Why is it so scary for adults to think that people our age (15 and 16 years old) are having sex? Why is it such a big deal even if you’re not religious?
Adults are uncomfortable when teenagers engage in sexual activities (intercourse, oral sex, anal sex, “fingering,” and “hand jobs”) because sex has consequences. Consider this: Most romantic relationships between teens or adults are built on infatuation, not love. Infatuation is a sudden, physical attraction that produces such big feelings that it seduces us into believing it is love, when it is actually just a bad Xerox. With infatuation, sex inspires feelings of intense attachment, so that even when it is clear that the elements necessary for a healthy relationship (see next week’s column) are missing, or when it is obvious that the relationship only causes negative stress, it seems impossible to let go. This creates a roller coaster of feelings that have plenty to do with neurosis, but nothing to do with love. The breakups of infatuation-based relationships are legendary because people often plunge into dark, seemingly unshakeable depressions or act out in some way. Adults want to shield you from this.
Biologically, the portion of the brain responsible for making decisions is not fully developed during the teen years. So teens may engage in risky behavior and not understand why. Plus, most teens believe that if they engage in sexual behavior but don’t technically have intercourse, they’re safe. They have been taught to believe that the worst possible outcome of sex is pregnancy. But all forms of partnered sexual activity can expose you to sexually transmitted illnesses that can be lifelong companions. These can result in sterility and be passed on to other sexual partners, or even to your children during childbirth.
If you become pregnant and abort your baby, it can be devastating, emotionally and spiritually. If you keep your baby but lack a viable income, you are a financial burden to taxpayers. Plus, you’re home with an infant while friends are having fun or attending college.
In teen relationships, sex often is used to secure commitment. Many teenagers believe that sex will bind them to their boyfriend or girlfriend forever. Not true. So if you cannot fathom waiting until you are married, at least delay your sexual activity. Promise yourself that you will wait until college. By that time, you will know yourself better. Then you can assess your choice and determine its worth to you.
I’m 16 years old and have been hanging out with a guy I really like. How do you know how far is too far in a relationship with a guy? (Not including intercourse, which I don’t want yet.)
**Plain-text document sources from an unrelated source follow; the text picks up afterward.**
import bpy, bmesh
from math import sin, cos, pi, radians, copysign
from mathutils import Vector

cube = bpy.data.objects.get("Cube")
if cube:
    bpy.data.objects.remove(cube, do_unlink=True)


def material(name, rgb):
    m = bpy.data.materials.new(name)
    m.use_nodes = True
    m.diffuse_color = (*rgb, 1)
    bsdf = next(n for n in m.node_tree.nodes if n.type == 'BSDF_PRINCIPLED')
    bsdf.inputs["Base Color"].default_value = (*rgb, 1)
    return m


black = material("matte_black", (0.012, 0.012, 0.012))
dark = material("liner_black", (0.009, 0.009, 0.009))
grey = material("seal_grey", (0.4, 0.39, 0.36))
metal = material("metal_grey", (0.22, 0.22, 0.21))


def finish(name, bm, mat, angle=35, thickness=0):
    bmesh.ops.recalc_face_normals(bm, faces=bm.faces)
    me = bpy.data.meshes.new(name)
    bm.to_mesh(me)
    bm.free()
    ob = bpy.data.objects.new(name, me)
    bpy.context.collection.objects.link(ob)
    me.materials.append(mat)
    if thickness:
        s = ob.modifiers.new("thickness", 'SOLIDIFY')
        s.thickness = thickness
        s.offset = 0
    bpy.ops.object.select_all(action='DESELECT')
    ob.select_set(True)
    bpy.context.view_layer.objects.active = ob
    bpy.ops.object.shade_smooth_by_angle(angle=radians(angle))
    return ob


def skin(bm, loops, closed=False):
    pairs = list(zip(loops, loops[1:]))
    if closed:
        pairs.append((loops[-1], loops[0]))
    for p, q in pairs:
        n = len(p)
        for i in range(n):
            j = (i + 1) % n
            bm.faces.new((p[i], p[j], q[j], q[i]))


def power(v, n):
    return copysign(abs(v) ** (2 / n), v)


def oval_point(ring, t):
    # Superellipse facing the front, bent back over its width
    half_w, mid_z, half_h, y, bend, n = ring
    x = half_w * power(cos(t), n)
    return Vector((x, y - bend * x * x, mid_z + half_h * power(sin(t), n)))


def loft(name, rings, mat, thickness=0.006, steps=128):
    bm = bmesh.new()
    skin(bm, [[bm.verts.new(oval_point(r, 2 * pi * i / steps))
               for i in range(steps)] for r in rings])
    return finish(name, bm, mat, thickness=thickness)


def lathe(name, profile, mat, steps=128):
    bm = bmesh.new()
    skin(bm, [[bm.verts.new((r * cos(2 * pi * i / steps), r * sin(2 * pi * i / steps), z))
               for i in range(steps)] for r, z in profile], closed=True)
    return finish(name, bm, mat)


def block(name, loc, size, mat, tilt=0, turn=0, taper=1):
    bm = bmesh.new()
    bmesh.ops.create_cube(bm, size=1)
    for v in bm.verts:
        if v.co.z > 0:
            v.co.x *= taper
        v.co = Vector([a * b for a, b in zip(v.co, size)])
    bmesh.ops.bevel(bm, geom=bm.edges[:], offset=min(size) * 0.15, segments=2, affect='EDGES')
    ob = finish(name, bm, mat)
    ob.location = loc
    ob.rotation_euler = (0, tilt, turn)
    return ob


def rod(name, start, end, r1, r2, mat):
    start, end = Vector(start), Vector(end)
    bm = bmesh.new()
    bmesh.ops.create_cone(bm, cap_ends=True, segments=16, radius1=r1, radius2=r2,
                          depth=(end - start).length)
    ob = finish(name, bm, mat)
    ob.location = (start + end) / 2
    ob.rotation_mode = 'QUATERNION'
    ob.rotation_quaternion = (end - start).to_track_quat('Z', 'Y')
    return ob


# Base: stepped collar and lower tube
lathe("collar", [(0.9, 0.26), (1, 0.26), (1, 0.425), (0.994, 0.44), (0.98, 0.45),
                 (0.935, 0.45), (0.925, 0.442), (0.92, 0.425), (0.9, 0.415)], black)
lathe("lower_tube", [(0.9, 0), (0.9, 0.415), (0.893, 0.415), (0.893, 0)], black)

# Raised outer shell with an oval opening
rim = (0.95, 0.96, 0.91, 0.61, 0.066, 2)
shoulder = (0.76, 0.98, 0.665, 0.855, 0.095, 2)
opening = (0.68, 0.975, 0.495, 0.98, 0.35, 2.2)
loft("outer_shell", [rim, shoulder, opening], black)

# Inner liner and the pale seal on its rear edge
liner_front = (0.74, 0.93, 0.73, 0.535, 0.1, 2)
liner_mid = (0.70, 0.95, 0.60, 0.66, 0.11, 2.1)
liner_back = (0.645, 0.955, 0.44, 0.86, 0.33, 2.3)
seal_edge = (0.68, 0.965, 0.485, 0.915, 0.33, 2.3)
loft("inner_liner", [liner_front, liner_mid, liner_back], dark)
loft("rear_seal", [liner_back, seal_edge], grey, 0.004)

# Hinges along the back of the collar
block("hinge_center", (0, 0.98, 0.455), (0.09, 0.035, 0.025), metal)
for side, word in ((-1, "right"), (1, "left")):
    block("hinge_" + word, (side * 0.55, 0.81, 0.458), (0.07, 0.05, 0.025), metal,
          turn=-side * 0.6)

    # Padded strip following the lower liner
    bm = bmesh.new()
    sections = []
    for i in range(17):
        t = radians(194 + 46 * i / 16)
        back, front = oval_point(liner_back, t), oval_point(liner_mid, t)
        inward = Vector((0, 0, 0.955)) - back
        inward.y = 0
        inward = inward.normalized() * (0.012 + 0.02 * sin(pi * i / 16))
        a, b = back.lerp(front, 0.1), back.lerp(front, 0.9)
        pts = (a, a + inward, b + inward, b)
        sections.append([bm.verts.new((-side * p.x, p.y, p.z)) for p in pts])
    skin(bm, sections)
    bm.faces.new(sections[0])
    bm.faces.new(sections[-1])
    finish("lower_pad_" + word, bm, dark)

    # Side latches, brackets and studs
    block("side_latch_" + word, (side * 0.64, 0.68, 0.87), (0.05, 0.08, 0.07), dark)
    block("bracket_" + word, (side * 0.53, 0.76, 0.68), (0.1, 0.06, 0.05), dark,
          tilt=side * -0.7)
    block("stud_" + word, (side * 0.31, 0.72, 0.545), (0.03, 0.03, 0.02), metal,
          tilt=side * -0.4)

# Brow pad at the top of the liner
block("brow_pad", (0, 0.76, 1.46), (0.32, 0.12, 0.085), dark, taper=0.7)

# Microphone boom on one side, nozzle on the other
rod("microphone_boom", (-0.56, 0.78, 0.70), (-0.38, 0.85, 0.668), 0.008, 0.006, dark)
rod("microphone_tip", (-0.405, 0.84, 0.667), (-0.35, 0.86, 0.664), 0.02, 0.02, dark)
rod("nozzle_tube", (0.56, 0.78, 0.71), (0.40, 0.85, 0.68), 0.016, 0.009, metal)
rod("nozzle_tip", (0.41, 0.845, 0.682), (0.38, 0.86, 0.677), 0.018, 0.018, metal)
The best determinant is your feelings. You know that you have gone too far when you feel embarrassed, guilty, shameful, angry, sad or indifferent after sexual activity. You know that you have crossed the too-far line when you are aware that you hoped engaging in sex would make the relationship better, make the guy like you more, etc. Too far is when you feel compelled to hide your sexual behavior from your parents, friends or others. Too far is when it is what he wants, but you’re not certain that it is what you want.
The best way to avoid going too far is to establish your limits before you are with a guy and care enough about yourself to respect those limits while you are with him. Then, stay strong. Tell your guy what your limits are. If he balks or says he’ll go along “for a while,” be willing to let him go. The right guy is the one who does not expect you to compromise your values for him.